For him, there was some familiarity to it. He’d been there before, danced after the final horn before, soaked himself and teammates in champagne before and proudly hoisted that golden trophy before.
So as the seconds were ticking down on the clock Thursday night, with the game and the title well in hand, Wade put up two fingers on each hand and raised his eyebrows.
Wade has two championships now. It’s something only he and Udonis Haslem can say on this Heat team, but it’s nothing he’ll flaunt too boldly, so as not to take away from the sense of accomplishment felt by LeBron James, Chris Bosh and the rest of the first-time champions.
Besides, in a sense, this ride felt very much like a new experience for Wade.
Unlike 2006, when Wade, in his third season, was still surprising the league with his immense talents and almost playing without a care in the world.
He had veteran teammates everywhere he looked playing the roles of leaders, mentors and teachers then. He had zero pressure to win it all — certainly nothing compared to the albatross the 2011-12 Heat had hovering over them.
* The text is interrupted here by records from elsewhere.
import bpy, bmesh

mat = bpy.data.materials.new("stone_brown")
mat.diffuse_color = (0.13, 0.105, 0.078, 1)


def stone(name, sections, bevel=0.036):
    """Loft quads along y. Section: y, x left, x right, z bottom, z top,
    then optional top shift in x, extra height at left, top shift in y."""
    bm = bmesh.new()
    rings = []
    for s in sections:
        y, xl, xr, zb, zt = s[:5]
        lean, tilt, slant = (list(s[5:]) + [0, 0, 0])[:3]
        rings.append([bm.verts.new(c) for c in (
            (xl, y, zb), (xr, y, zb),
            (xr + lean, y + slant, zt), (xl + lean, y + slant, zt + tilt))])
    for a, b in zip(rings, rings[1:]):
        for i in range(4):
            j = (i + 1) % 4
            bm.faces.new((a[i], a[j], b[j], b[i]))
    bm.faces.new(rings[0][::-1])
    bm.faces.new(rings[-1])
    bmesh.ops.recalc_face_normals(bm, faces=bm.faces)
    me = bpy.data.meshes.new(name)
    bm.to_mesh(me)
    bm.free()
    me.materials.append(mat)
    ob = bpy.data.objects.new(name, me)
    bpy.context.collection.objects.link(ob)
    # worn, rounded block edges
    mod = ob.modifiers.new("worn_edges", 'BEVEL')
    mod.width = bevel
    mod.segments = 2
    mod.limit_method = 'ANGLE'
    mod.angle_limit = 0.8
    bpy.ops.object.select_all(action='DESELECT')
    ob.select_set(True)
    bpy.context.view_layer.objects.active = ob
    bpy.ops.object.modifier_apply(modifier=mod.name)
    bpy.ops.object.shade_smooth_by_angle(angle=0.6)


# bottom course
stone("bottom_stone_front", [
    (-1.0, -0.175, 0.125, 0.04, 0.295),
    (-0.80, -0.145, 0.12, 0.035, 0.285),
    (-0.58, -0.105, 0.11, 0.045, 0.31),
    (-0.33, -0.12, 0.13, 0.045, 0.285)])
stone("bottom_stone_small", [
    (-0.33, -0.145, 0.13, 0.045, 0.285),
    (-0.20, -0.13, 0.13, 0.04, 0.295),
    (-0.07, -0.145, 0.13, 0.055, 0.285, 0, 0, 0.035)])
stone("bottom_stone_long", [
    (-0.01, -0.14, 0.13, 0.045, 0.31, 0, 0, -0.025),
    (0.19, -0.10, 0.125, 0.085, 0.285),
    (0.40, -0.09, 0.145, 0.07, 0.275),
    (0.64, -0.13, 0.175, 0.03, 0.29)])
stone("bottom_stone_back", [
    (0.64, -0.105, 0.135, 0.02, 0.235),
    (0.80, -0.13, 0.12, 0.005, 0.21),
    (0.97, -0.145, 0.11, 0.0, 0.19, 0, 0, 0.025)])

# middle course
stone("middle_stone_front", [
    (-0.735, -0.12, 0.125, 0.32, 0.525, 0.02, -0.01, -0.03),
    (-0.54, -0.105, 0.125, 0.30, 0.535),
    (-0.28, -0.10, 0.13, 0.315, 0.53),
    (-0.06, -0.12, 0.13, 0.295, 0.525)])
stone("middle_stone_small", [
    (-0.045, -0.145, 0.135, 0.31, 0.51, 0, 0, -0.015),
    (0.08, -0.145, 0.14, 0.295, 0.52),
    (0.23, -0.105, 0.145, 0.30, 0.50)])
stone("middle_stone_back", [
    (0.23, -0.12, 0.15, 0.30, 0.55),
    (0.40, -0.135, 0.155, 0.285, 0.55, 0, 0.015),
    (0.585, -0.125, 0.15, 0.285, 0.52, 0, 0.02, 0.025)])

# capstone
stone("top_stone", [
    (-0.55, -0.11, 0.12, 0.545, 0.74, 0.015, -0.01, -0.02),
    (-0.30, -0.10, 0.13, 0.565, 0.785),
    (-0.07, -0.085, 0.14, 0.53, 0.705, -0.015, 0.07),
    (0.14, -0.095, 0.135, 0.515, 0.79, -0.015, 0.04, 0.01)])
The bumps on his road to that title included one difficult Game 7 loss to the Pistons in the conference finals the year before, but that’s about it.
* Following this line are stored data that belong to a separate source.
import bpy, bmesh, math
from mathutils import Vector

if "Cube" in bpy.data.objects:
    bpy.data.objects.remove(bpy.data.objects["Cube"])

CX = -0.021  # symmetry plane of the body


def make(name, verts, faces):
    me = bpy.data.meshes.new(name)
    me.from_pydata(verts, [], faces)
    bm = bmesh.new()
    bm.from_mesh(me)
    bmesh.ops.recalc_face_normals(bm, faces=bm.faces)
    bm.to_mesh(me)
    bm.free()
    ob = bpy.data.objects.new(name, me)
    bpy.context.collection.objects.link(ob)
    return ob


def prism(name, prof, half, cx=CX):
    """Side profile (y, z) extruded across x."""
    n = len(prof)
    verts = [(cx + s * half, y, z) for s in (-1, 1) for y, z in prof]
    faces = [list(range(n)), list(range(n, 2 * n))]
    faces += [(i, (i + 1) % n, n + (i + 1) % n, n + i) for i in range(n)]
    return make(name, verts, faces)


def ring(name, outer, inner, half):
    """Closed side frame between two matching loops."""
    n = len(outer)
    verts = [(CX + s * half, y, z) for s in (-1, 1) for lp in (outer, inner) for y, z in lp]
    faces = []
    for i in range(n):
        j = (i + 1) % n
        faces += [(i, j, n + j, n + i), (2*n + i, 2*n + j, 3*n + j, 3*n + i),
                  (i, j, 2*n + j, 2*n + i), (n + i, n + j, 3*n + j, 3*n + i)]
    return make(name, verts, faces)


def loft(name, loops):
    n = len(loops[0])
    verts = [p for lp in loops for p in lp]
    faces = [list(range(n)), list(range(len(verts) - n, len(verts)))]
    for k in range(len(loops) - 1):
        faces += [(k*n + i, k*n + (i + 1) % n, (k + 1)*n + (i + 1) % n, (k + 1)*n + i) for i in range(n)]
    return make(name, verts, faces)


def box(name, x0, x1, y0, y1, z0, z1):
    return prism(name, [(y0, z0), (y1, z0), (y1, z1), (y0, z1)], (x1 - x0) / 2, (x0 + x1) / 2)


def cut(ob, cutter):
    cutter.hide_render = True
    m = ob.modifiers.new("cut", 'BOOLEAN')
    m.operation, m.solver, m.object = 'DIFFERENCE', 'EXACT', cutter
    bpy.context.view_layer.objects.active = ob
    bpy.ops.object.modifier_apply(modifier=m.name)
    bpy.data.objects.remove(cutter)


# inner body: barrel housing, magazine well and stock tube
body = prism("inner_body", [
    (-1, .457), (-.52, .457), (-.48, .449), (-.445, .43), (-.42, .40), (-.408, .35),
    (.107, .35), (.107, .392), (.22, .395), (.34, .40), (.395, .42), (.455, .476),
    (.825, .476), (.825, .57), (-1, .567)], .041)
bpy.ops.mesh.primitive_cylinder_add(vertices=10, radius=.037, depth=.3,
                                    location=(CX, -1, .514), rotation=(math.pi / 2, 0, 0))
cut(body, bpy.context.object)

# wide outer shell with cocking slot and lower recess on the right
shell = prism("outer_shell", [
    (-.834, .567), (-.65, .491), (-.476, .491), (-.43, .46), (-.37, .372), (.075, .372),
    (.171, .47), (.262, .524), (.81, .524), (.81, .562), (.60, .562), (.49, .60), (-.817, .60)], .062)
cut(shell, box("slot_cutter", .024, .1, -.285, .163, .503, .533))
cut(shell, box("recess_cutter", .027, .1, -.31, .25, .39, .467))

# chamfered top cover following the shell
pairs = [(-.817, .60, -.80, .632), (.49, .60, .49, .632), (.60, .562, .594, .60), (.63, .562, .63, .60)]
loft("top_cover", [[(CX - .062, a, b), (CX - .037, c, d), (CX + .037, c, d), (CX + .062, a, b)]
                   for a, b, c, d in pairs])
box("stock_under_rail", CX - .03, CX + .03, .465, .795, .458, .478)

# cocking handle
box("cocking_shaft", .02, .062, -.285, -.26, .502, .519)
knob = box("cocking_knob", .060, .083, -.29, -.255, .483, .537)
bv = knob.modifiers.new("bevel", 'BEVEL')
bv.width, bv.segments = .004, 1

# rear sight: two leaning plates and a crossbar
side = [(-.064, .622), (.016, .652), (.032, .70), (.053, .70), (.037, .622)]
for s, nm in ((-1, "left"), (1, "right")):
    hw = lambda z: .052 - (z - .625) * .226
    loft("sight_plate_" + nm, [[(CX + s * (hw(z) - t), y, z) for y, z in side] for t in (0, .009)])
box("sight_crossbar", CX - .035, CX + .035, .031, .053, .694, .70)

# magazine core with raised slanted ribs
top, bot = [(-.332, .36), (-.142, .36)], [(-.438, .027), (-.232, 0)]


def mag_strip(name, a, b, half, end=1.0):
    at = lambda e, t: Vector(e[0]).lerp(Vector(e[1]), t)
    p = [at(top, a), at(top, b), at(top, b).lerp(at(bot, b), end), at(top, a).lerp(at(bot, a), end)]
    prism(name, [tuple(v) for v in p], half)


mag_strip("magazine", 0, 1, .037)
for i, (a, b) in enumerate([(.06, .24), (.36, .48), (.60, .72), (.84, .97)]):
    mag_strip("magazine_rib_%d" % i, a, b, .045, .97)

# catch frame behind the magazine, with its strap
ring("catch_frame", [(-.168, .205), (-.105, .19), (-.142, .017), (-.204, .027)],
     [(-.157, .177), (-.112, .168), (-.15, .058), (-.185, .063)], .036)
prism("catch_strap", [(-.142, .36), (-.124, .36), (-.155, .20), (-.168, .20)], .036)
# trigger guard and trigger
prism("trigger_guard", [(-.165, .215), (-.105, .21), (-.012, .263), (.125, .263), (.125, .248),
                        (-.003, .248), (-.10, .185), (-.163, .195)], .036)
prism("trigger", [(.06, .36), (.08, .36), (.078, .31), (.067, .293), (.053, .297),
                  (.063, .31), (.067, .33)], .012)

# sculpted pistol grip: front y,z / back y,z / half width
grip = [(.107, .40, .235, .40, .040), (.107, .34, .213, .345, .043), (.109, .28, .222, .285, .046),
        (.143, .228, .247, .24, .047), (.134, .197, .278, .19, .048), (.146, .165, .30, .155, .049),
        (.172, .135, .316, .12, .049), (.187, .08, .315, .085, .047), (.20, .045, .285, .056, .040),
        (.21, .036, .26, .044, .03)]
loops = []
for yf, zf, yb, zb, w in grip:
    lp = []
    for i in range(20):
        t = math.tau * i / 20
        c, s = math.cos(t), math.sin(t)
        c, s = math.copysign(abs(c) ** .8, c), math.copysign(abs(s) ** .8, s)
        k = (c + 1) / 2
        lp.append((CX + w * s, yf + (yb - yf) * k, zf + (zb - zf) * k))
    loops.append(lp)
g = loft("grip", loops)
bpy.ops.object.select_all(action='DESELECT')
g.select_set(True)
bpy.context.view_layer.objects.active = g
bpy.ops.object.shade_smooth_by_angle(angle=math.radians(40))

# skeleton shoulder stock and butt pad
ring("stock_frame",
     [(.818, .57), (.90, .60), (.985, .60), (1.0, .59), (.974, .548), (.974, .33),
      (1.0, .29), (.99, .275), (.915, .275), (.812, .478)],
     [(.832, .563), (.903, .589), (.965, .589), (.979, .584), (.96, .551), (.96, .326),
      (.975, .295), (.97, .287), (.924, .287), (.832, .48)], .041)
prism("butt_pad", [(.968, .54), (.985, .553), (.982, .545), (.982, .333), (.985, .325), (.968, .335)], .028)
This time around, Wade was in a different role on the floor, in a different place in life and playing for so much more than himself.
“So much more,” Wade said when asked how much more meaningful this championship is. “You know, I’ve been through a lot.”
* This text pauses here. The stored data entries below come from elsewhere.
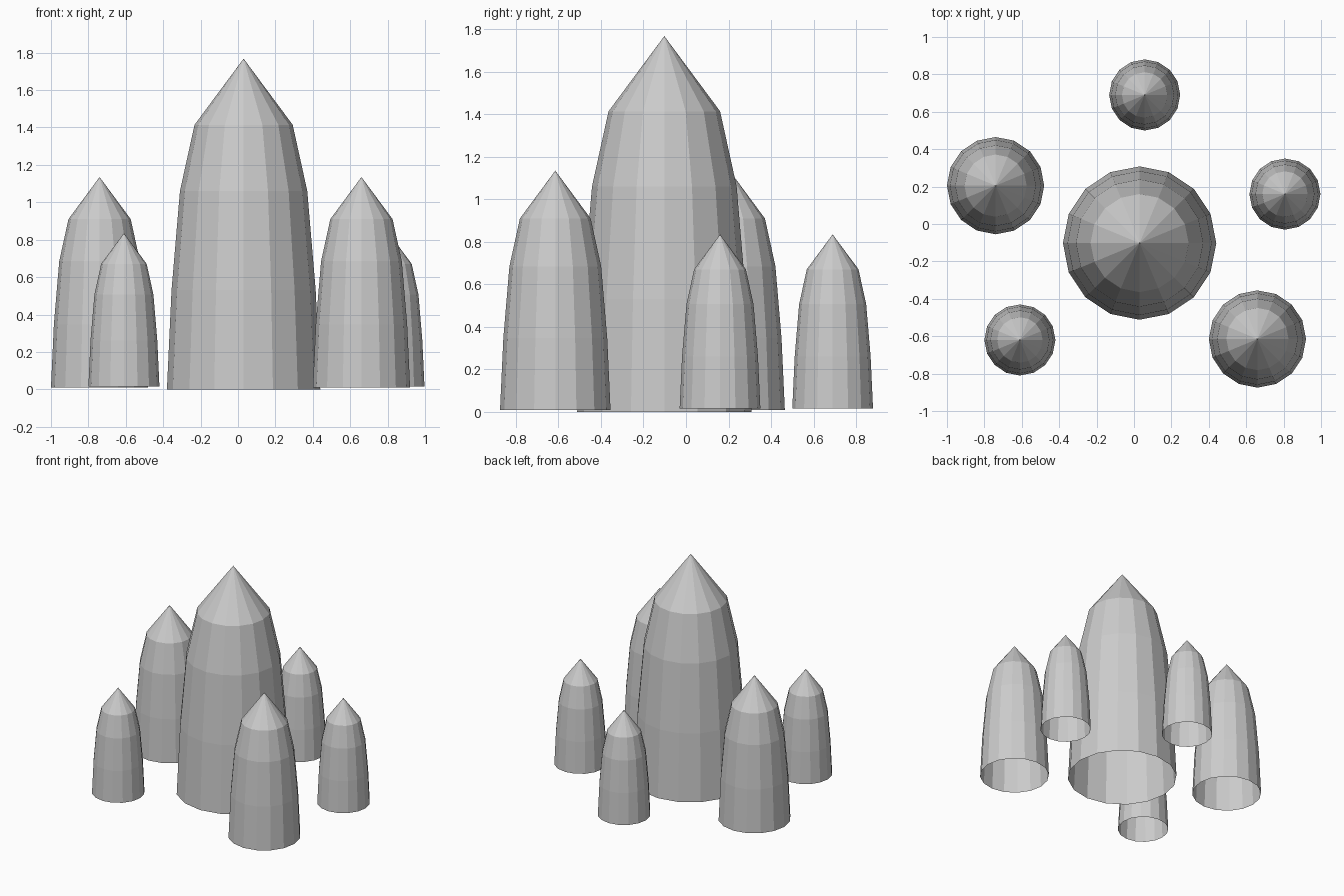
import bpy, bmesh
from math import cos, sin, tau

if "Cube" in bpy.data.objects:
    bpy.data.objects.remove(bpy.data.objects["Cube"])

SIDES = 16
# Spire profile: (radius fraction, height fraction), tip added separately
PROFILE = [(1.0, 0.0), (0.94, 0.3), (0.83, 0.6), (0.64, 0.8)]


def spire(name, x, y, base, radius, top):
    """Faceted pointed spire, open underneath."""
    bm = bmesh.new()
    height = top - base
    rings = [[bm.verts.new((radius * r * cos(tau * i / SIDES),
                            radius * r * sin(tau * i / SIDES),
                            height * h)) for i in range(SIDES)]
             for r, h in PROFILE]
    tip = bm.verts.new((0, 0, height))
    for i in range(SIDES):
        j = (i + 1) % SIDES
        for low, high in zip(rings, rings[1:]):
            bm.faces.new((low[i], low[j], high[j], high[i]))
        bm.faces.new((rings[-1][i], rings[-1][j], tip))
    mesh = bpy.data.meshes.new(name)
    bm.to_mesh(mesh)
    bm.free()
    obj = bpy.data.objects.new(name, mesh)
    obj.location = (x, y, base)
    bpy.context.collection.objects.link(obj)


# Central tall spire
spire("large_spire", 0.03, -0.102, 0.0, 0.41, 1.768)

# Two medium spires on opposite sides
for n, (x, y) in enumerate([(-0.74, 0.205), (0.66, -0.615)], 1):
    spire(f"medium_spire_{n}", x, y, 0.01, 0.26, 1.135)

# Three small spires around the outside
for n, (x, y) in enumerate([(0.057, 0.69), (0.807, 0.16), (-0.61, -0.62)], 1):
    spire(f"small_spire_{n}", x, y, 0.015, 0.19, 0.835)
On the court, Wade suffered a dislocated shoulder that essentially ended the Heat’s chance at repeating in 2007. He agonized through a miserable, injury-plagued season in which the Heat won 15 games. And right in the heart of his athletic prime, he could only carry a young Heat team to back-to-back first-round playoff exits.
When James and Bosh joined him in Miami, suddenly the pressure to succeed grew exponentially, from outside sources, of course, but also internally. He wanted this championship so badly for James and Bosh — almost more than he wanted it for himself.
And to get that done, he actually had to do less on the court than he’d been used to.
“He had to step aside to an MVP player that was really going to drive us in so many ways,” Heat coach Erik Spoelstra said. “And yet, he can still impact the game in winning ways as well as anybody in the league. Offensively, he’s still making plays. He’s added new dimensions now, he’s a post threat.
“But to have the maturity to lead us with his voice, lead us on defense, still be the heartbeat of this team, still be the great talent that he was in 2006, but to drive us in a different way.
“It shows the evolution of a champion.”
Game 5 was a perfect example of how Wade successfully worked within the framework of a LeBron-dominated offense….